━━ Data for processing ━━

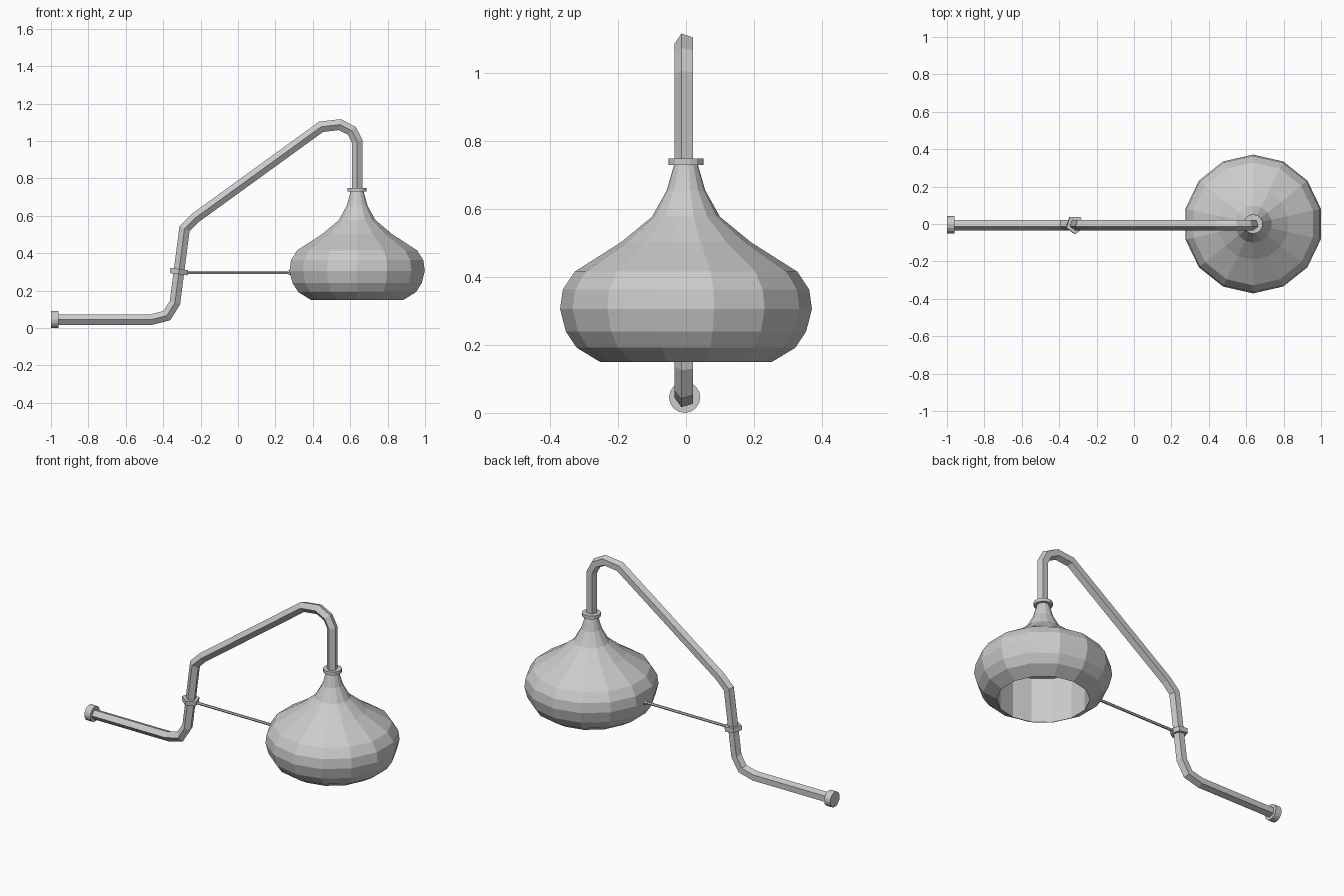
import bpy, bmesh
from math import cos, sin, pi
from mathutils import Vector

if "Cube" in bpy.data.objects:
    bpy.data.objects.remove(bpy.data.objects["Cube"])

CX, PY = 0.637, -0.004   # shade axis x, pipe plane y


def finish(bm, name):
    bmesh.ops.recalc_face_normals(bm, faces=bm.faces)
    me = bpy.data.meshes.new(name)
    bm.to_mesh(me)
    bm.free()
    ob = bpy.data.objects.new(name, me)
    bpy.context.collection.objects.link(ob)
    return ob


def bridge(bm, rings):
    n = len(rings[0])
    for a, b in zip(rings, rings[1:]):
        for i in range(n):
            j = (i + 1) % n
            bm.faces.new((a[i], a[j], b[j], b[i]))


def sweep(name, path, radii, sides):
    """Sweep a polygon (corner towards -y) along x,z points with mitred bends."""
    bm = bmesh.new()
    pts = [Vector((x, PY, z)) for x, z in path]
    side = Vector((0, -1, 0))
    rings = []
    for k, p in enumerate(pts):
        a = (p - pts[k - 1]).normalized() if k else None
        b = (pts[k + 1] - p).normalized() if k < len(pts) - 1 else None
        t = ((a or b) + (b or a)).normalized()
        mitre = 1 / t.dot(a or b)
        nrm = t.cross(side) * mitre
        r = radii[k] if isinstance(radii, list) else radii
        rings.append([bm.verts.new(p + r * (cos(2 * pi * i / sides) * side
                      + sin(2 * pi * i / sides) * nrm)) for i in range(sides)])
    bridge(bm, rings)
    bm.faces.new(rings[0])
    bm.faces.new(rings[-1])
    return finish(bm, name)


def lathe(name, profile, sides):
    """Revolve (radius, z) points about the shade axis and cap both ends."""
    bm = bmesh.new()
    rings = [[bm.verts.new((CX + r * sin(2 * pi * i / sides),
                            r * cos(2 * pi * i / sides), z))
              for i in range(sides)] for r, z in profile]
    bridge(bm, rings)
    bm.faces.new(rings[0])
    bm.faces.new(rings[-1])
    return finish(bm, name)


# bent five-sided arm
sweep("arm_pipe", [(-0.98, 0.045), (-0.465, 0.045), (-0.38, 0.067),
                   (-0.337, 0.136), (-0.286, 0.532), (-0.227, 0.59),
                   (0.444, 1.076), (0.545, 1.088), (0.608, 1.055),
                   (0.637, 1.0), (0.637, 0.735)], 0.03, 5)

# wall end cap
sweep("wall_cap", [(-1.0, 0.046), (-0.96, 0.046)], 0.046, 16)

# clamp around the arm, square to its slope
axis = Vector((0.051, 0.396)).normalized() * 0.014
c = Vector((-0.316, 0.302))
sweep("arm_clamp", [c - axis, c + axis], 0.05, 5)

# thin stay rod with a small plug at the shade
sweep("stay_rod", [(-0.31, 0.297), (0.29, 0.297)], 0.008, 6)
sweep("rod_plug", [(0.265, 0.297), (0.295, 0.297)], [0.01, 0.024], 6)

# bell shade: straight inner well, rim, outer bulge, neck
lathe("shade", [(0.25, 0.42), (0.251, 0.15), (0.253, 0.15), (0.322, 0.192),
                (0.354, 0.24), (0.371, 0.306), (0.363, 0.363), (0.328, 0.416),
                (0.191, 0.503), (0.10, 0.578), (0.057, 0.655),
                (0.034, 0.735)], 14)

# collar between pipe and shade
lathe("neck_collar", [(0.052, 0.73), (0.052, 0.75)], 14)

━━━
━━ Data for processing ━━

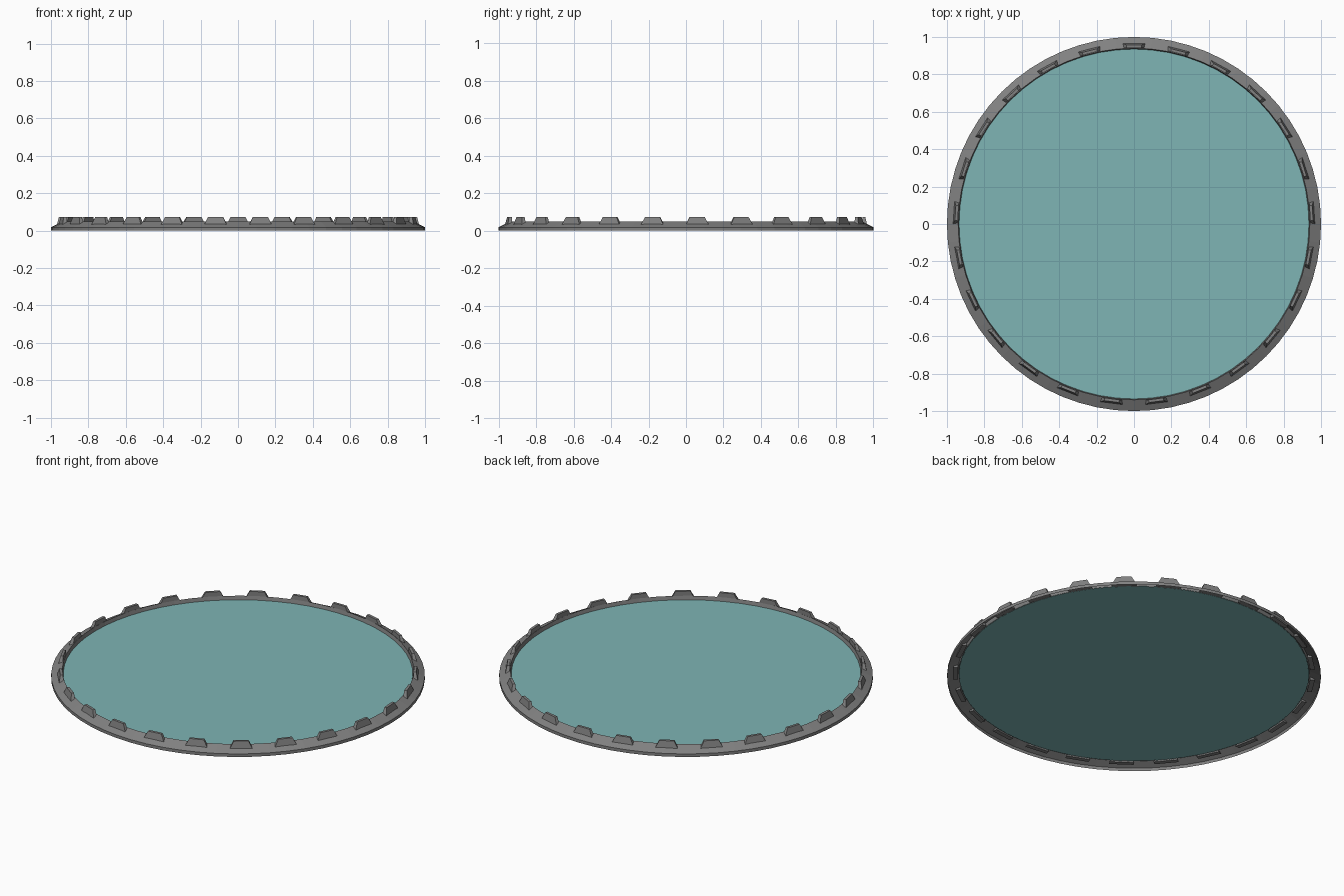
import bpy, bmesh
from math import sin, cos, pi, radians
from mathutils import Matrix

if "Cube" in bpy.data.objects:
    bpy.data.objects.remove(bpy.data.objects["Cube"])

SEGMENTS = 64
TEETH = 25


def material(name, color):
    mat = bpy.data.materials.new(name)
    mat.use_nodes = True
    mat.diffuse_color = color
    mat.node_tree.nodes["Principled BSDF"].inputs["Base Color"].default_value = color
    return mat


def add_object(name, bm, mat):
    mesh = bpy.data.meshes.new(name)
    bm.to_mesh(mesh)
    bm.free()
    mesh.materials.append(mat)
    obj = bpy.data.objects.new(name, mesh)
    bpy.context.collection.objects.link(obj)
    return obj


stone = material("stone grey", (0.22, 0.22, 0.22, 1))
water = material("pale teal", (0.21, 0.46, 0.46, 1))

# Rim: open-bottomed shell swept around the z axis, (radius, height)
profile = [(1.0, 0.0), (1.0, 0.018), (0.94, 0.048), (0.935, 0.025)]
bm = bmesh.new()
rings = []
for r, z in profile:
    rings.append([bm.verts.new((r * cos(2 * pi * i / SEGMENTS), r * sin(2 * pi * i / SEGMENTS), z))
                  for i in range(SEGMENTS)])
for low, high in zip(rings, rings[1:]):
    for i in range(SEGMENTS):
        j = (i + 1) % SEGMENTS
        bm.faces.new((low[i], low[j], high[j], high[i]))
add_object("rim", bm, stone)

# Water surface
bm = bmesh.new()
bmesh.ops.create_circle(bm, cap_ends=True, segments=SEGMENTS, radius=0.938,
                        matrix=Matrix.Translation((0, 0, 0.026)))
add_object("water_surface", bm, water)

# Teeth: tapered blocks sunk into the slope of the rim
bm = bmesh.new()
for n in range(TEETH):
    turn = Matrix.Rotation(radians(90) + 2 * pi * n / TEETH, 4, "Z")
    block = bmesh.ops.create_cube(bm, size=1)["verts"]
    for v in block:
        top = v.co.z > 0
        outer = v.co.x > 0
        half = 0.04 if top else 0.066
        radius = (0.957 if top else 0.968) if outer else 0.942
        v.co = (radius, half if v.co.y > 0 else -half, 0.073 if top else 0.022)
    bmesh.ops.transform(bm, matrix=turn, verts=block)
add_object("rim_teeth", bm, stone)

━━━

__Task to carry out__.
Your answer should be a single number: the count of lines in the entries that contain "import".

__Task response__.
6